◆ **AIM OF THE EXERCISE**: Which lines below fall between the one containing "# Single plain grey" and the one containing "box; optionally without"? Repeat them exactly, counting both of those lines, and add nothing else.

☆ ☆ ☆ ☆

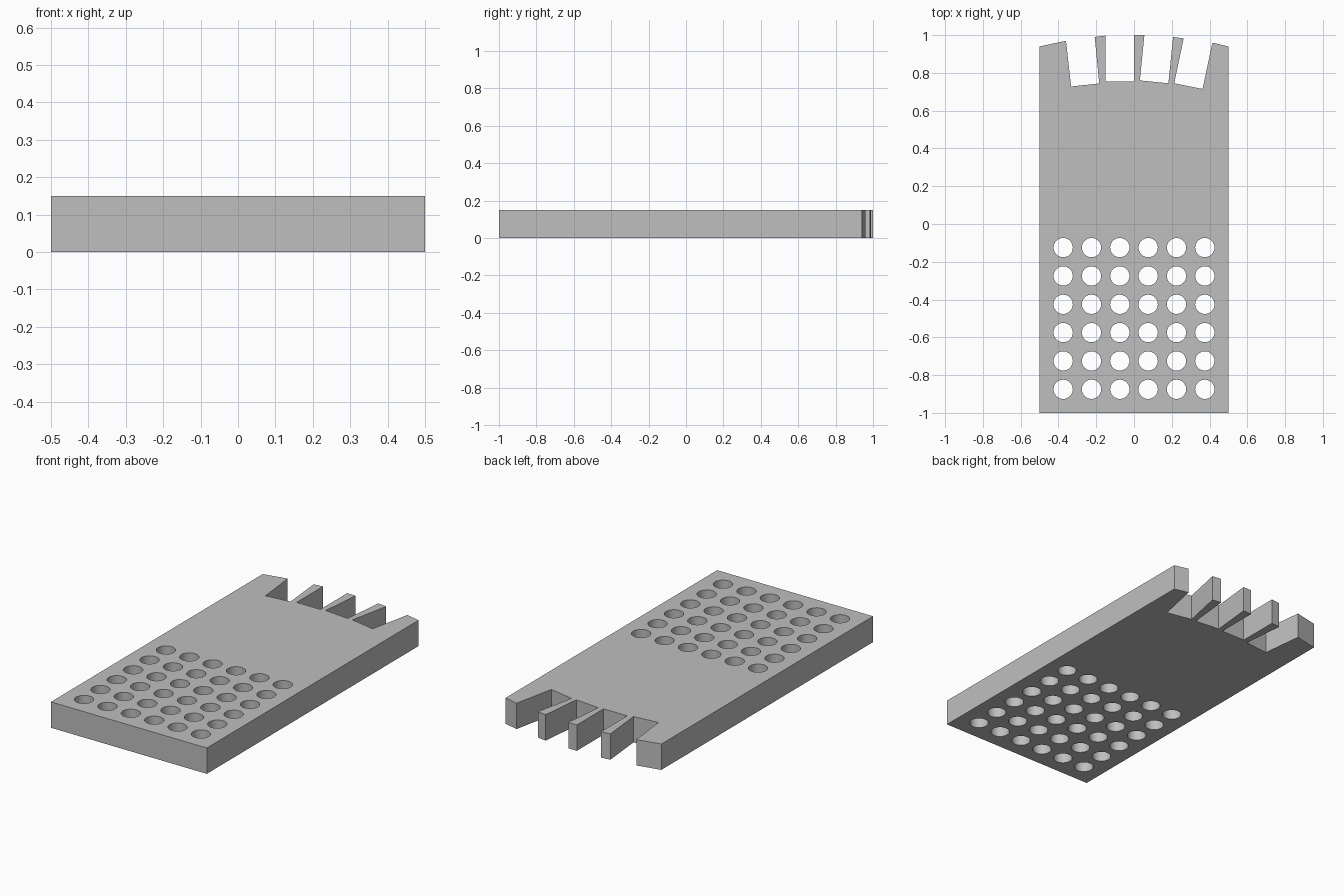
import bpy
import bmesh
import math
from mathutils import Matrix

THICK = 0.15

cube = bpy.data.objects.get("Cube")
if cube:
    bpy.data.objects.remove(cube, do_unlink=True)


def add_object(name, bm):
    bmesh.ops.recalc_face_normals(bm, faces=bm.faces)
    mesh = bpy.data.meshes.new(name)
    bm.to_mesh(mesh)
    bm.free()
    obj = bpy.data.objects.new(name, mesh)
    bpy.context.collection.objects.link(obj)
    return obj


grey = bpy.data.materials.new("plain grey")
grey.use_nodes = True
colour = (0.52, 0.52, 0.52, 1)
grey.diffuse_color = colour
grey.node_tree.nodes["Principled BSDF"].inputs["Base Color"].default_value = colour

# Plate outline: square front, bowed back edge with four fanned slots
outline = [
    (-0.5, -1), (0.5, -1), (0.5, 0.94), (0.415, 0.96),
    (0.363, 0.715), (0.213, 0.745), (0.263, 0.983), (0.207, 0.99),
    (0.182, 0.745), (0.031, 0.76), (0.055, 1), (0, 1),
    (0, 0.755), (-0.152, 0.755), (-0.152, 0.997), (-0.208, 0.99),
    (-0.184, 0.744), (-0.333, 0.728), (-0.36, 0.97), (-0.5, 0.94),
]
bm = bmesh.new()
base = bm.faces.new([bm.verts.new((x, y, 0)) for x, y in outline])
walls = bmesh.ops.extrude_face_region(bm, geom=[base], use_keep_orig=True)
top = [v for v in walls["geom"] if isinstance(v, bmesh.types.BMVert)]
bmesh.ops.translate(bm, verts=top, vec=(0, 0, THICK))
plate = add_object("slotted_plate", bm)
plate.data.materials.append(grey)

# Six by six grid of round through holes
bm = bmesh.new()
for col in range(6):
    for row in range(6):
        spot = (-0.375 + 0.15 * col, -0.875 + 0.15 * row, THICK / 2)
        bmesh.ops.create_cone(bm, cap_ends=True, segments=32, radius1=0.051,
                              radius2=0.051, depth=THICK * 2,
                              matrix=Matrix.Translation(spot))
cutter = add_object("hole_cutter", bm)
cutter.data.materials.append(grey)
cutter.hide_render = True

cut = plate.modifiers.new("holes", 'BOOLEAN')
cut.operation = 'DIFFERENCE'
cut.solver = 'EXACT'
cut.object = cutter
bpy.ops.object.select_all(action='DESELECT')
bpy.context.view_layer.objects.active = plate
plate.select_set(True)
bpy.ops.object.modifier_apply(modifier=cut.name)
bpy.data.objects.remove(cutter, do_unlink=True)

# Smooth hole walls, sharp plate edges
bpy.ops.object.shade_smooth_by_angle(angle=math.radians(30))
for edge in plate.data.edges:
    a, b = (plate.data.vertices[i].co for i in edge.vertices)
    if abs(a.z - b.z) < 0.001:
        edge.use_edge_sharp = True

☆ ☆ ☆ ☆

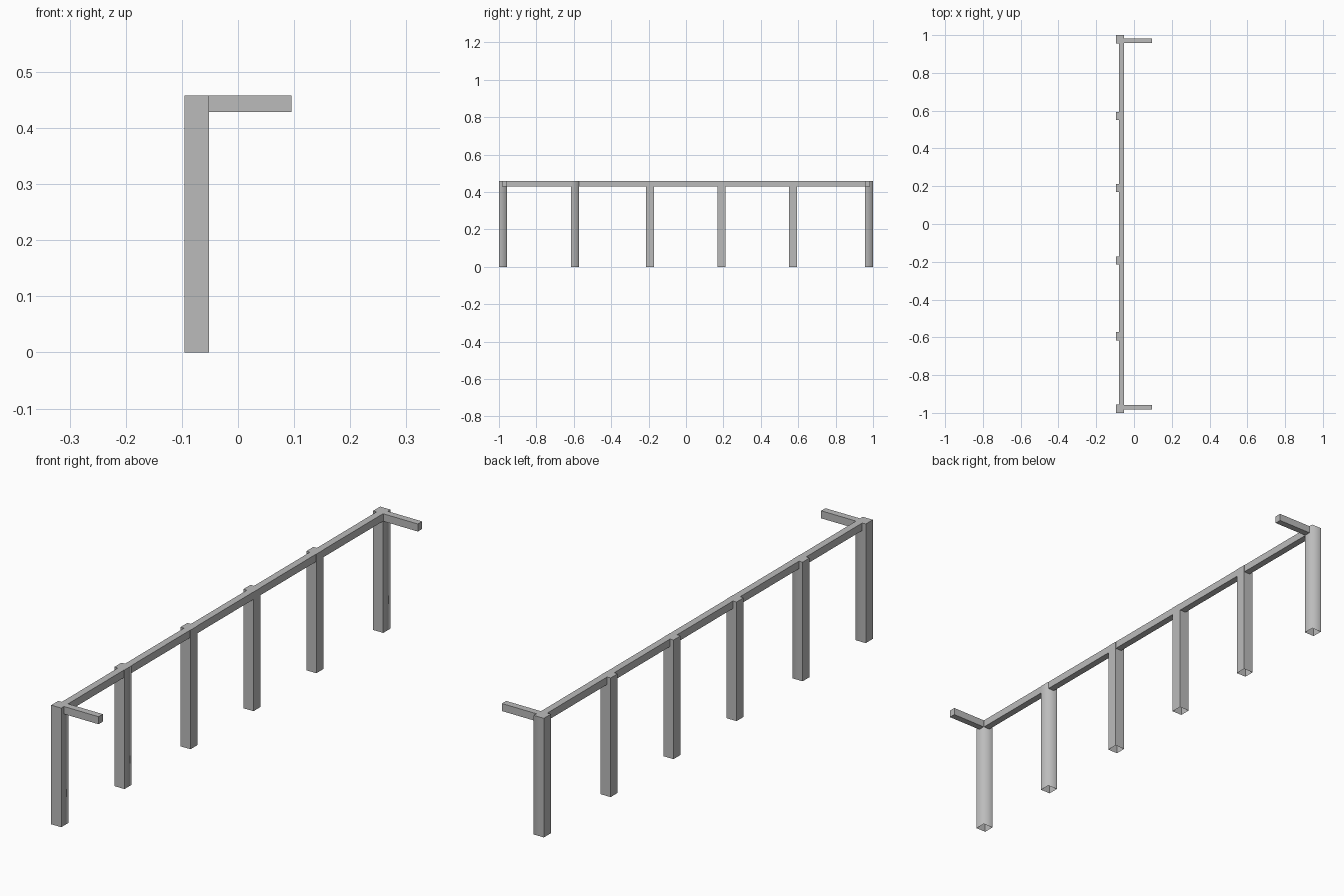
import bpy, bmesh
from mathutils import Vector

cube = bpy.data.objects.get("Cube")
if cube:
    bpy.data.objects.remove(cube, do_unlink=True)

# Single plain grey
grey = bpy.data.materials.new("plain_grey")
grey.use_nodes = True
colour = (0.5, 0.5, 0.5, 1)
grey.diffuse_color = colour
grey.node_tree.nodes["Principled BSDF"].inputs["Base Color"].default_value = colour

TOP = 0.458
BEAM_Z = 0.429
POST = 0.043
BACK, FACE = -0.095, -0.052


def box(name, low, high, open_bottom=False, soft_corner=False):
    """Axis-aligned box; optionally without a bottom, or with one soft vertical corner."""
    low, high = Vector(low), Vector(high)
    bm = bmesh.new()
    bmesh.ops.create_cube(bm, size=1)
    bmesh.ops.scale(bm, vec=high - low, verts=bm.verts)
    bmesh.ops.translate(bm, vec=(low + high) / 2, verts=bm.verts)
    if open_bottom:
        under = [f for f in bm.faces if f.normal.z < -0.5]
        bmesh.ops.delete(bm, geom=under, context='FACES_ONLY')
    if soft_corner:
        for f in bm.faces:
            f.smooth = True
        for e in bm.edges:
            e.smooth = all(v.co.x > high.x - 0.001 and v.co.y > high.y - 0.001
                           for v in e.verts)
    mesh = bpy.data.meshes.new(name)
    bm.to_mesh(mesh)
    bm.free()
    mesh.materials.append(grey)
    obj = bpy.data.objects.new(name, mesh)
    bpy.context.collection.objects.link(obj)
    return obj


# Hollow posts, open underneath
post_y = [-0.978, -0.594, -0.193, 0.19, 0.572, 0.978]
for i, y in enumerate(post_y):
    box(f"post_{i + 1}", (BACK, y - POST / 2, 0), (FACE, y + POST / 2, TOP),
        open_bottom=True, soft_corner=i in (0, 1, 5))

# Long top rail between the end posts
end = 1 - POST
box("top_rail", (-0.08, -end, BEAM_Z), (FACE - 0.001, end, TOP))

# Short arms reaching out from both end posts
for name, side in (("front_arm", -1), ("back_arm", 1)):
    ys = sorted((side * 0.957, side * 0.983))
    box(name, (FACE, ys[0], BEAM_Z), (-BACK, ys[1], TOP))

☆ ☆ ☆ ☆

◆ **SOLVED PROBLEM**:
# Single plain grey
grey = bpy.data.materials.new("plain_grey")
grey.use_nodes = True
colour = (0.5, 0.5, 0.5, 1)
grey.diffuse_color = colour
grey.node_tree.nodes["Principled BSDF"].inputs["Base Color"].default_value = colour

TOP = 0.458
BEAM_Z = 0.429
POST = 0.043
BACK, FACE = -0.095, -0.052


def box(name, low, high, open_bottom=False, soft_corner=False):
    """Axis-aligned box; optionally without a bottom, or with one soft vertical corner."""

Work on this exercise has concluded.